“This guy is going to knock your socks off!” said sound tech Dave Millington as I walked into Moanahoku Hall at the ‘Imiloa Astronomy Center in Hilo last Thursday. The concert kicked off a three-show Big island tour for acoustic fingerstylist Andy McKee.
McKee is a gifted yet underappreciated player. Unfortunately, you won’t hear him on local radio, but McKee’s video for “Drifting” turned the former guitar teacher from Topeka, Kansas, into one of YouTube’s first viral music stars. “Drifting” was composed when he was 18 and has been viewed 150+ million times. “YouTube was a new website back then,” recalled McKee at the show. “We shot eight videos and uploaded them over the next few months. The exposure changed my life and helped me discover my music.”
The front row at McKee’s Hilo concert was filled with local guitar enthusiasts – jaws dropped, cell phone video rolling – some had even attended his guitar camp called Musicarium on the mainland. Others had seen him play the Big island years ago and were thrilled he returned for another round of shows.
McKee talked about his early frustrations trying to make a name for himself in his late teenage years and get his music heard. He entered Kansas’ International Fingerstyle Guitar Championship in 2000 and tried playing cover tunes.
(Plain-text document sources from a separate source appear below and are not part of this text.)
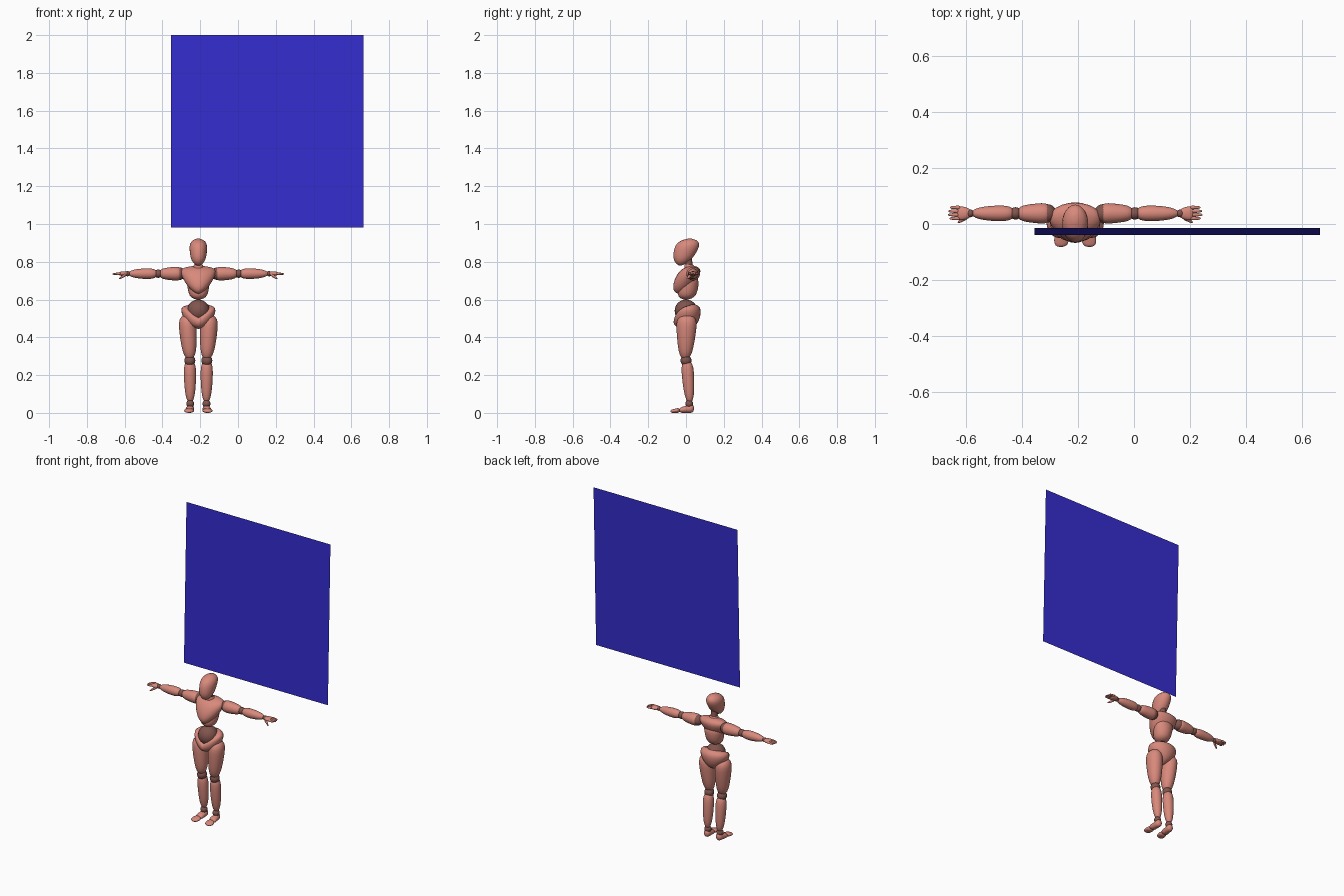
import bpy
import bmesh
import math
from mathutils import Vector

cube = bpy.data.objects.get("Cube")
if cube:
    bpy.data.objects.remove(cube, do_unlink=True)

CENTRE = -0.21
SIDES = 24
STEPS = 14


def material(name, rgb):
    mat = bpy.data.materials.new(name)
    mat.use_nodes = True
    colour = (*rgb, 1)
    mat.diffuse_color = colour
    shader = mat.node_tree.nodes["Principled BSDF"]
    shader.inputs["Base Color"].default_value = colour
    return mat


SKIN = material("salmon shell", (0.69, 0.25, 0.2))
JOINT = material("dark joint", (0.22, 0.09, 0.075))
BLUE = material("panel blue", (0.035, 0.026, 0.62))


def blend(radii, t):
    """Smooth curve through the start, middle and end radius."""
    start, middle, end = radii
    return start * (1 - t) * (1 - 2 * t) + 4 * middle * t * (1 - t) + end * t * (2 * t - 1)


def limb(name, start, end, widths, depths=None, side=1, fullness=6, warp=None, mat=SKIN):
    """Rounded elliptical form between two points, sliced across its main axis."""
    start, end = Vector(start), Vector(end)
    depths = depths or widths
    span = [abs(d) for d in end - start]
    main = span.index(max(span))
    across, along = [k for k in range(3) if k != main]
    bm = bmesh.new()
    rings = []
    for step in range(STEPS + 1):
        s = -math.cos(math.pi * step / STEPS)
        t = (s + 1) / 2
        swell = max(0.2, math.sqrt(max(0, 1 - abs(s) ** fullness)))
        ring = []
        for i in range(SIDES):
            angle = math.tau * i / SIDES
            point = start.lerp(end, t)
            point[across] += blend(widths, t) * swell * math.cos(angle)
            point[along] += blend(depths, t) * swell * math.sin(angle)
            if warp:
                warp(point, t)
            point.x = CENTRE + side * point.x
            ring.append(bm.verts.new(point))
        rings.append(ring)
    for low, high in zip(rings, rings[1:]):
        for i in range(SIDES):
            bm.faces.new((low[i - 1], low[i], high[i], high[i - 1]))
    bm.faces.new(rings[0])
    bm.faces.new(rings[-1])
    bmesh.ops.recalc_face_normals(bm, faces=bm.faces)
    mesh = bpy.data.meshes.new(name)
    bm.to_mesh(mesh)
    bm.free()
    mesh.materials.append(mat)
    mesh.shade_smooth()
    bpy.context.collection.objects.link(bpy.data.objects.new(name, mesh))


def ball(name, centre, radius, side=1):
    x, y, z = centre
    bpy.ops.mesh.primitive_uv_sphere_add(
        segments=SIDES, ring_count=STEPS, radius=radius, location=(CENTRE + side * x, y, z))
    sphere = bpy.context.object
    sphere.name = name
    sphere.data.materials.append(JOINT)
    bpy.ops.object.shade_smooth()


def waist_dip(point, t):
    """Lower the front middle of the waistline into a V."""
    front = min(1, max(0, 0.5 - point.y / 0.06))
    point.z -= 0.07 * front * t * max(0, 1 - abs(point.x) / 0.085)


# Floating panel, leaning back slightly
bpy.ops.mesh.primitive_plane_add(
    size=1.02, location=(0.155, -0.027, 1.49), rotation=(math.pi / 2 - 0.025, 0, 0))
panel = bpy.context.object
panel.name = "panel"
panel.data.materials.append(BLUE)

# Head and neck
limb("head", (0, -0.03, 0.78), (0, 0.02, 0.922), (0.03, 0.045, 0.045), (0.03, 0.06, 0.06), fullness=4)
limb("neck", (0, 0.02, 0.74), (0, 0.01, 0.84), (0.03, 0.02, 0.02), mat=JOINT)
limb("neck_collar", (0, 0.025, 0.75), (0, 0.013, 0.79), (0.04, 0.028, 0.024))

# Torso
limb("chest", (0, -0.035, 0.63), (0, 0.035, 0.778), (0.02, 0.077, 0.1), (0.03, 0.06, 0.045))
limb("ribs", (0, 0, 0.6), (0, 0.025, 0.73), (0.04, 0.057, 0.06), (0.04, 0.052, 0.035))
ball("abdomen", (0, 0, 0.54), 0.06)
limb("pelvis", (0, 0, 0.445), (0, 0.01, 0.58), (0.02, 0.082, 0.085), (0.04, 0.07, 0.06), warp=waist_dip)

for side, label in ((1, "left_"), (-1, "right_")):
    # Arm, along one straight line
    def on_arm(x):
        return x, 0.038, 0.737

    for joint, x, radius in (("shoulder", 0.1, 0.033), ("elbow", 0.213, 0.022), ("wrist", 0.375, 0.014)):
        ball(label + joint, on_arm(x), radius, side)
    limb(label + "upper_arm", on_arm(0.085), on_arm(0.21), (0.037, 0.034, 0.023), side=side)
    limb(label + "forearm", on_arm(0.215), on_arm(0.372), (0.024, 0.027, 0.014), side=side)

    # Hand
    limb(label + "palm", on_arm(0.37), on_arm(0.422), (0.012, 0.023, 0.024), (0.01, 0.012, 0.009), side=side)
    for i in range(4):
        y = 0.02 + i * 0.013
        tip = 0.457 - 0.006 * abs(i - 1.4)
        limb(label + "finger", (0.41, y, 0.738), (tip, y, 0.735), (0.007, 0.006, 0.004), side=side)
    limb(label + "thumb", (0.38, 0.028, 0.735), (0.42, 0.006, 0.71), (0.008, 0.008, 0.004), side=side)

    # Leg
    limb(label + "thigh", (0.06, 0.005, 0.52), (0.045, -0.004, 0.28), (0.045, 0.044, 0.027),
         (0.055, 0.048, 0.027), side=side)
    ball(label + "knee", (0.045, 0, 0.277), 0.029, side)
    limb(label + "shin", (0.045, 0.005, 0.28), (0.043, 0.02, 0.052), (0.03, 0.031, 0.018), side=side)
    ball(label + "ankle", (0.043, 0.017, 0.048), 0.021, side)

    # Foot, with its sole on the ground
    limb(label + "foot", (0.042, 0.042, 0.024), (0.047, -0.036, 0.014), (0.02, 0.022, 0.025),
         (0.024, 0.019, 0.014), side=side)
    limb(label + "toes", (0.047, -0.034, 0.014), (0.051, -0.082, 0.008), (0.022, 0.026, 0.018),
         (0.014, 0.011, 0.008), side=side)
He didn’t get anywhere until two years later when he took third place with an original composition. “I walked away with a nice guitar, and a four-foot trophy that I didn’t know what to do with,” joked McKee.
Mckee’s style draws on progressive fingerstylists from the 80’s like Preston Reed and Michael Hedges who favored alternate tuning and a percussion-heavy new-age sound. During his 90-minute show, McKee banged, knocked, and slapped his hands against various parts of two Greenfield guitars – the dark brown one was a baritone model. His set featured mostly original complex compositions with two-handed tapping with over-the-fretboard playing. The exceptionally talented 40-year-old guitarist opened with the late Michael Hedges masterpiece “Aerial Boundaries.”
McKee talked about being influenced by his older sister’s taste in music, and her love of MTV when he was growing up. He played a pair of pop tunes from the 80’s that he adapted for solo acoustic guitar – Toto’s “Africa” and “Everybody Wants to Rule the World” by Tears For Fears.
McKee plays hundreds of concerts per year and has opened shows for Eric Johnson, and Dream Theatre, and Prince requested that Andy join his band for 9 shows in Australia. The guitarist spoke about recently playing 12 shows in China, and then moving on to Hong Kong, Taiwan, Korea, and Japan before his concerts in Hawaii. He said he missed his wife Christine and their two sons and was looking forwarded to heading home next week. McKee dedicated “She” to his wife, and “The Reason” was about his two sons.
A little unfamiliar with our Hawaiian term for encore, Hana Hou!, McKee headed for his merch table to sign CDs after the last song in his set. “Oh, I’m supposed to do one more?” said the confused guitarist. He then played “Rylynn” a tune he said Samsung used in a Korean TV commercial. “This guy calls his girl on Facetime, and starts playing ‘Rylynn’ to her,” recalled McKee. “I played it at a jazz festival about four days ago, and you wouldn’t believe all the girls in the front row who came to see me play ‘Rylynn’ – it was crazy!”
Aerial Boundaries | Tribes | Clockshop | Common Ground | Ouray | She | Hunter’s Moon | Africa | Everybody Wants to Rule the World | The Reason | Drifting | Ragamuffin | Tight Trite Night | No Goodbyes
Read my interview with Andy Mckee here: https://bigislandmusic.net/talking-story-with-guitar-virtuoso-andy-mckee/
Steve Roby is a music journalist, best-selling author, and originally from San Francisco. He’s been featured in the NY Times, Rolling Stone, and Billboard Magazine. Roby is also the Managing Editor of Big Island Music Magazine.
Photos: Steve Roby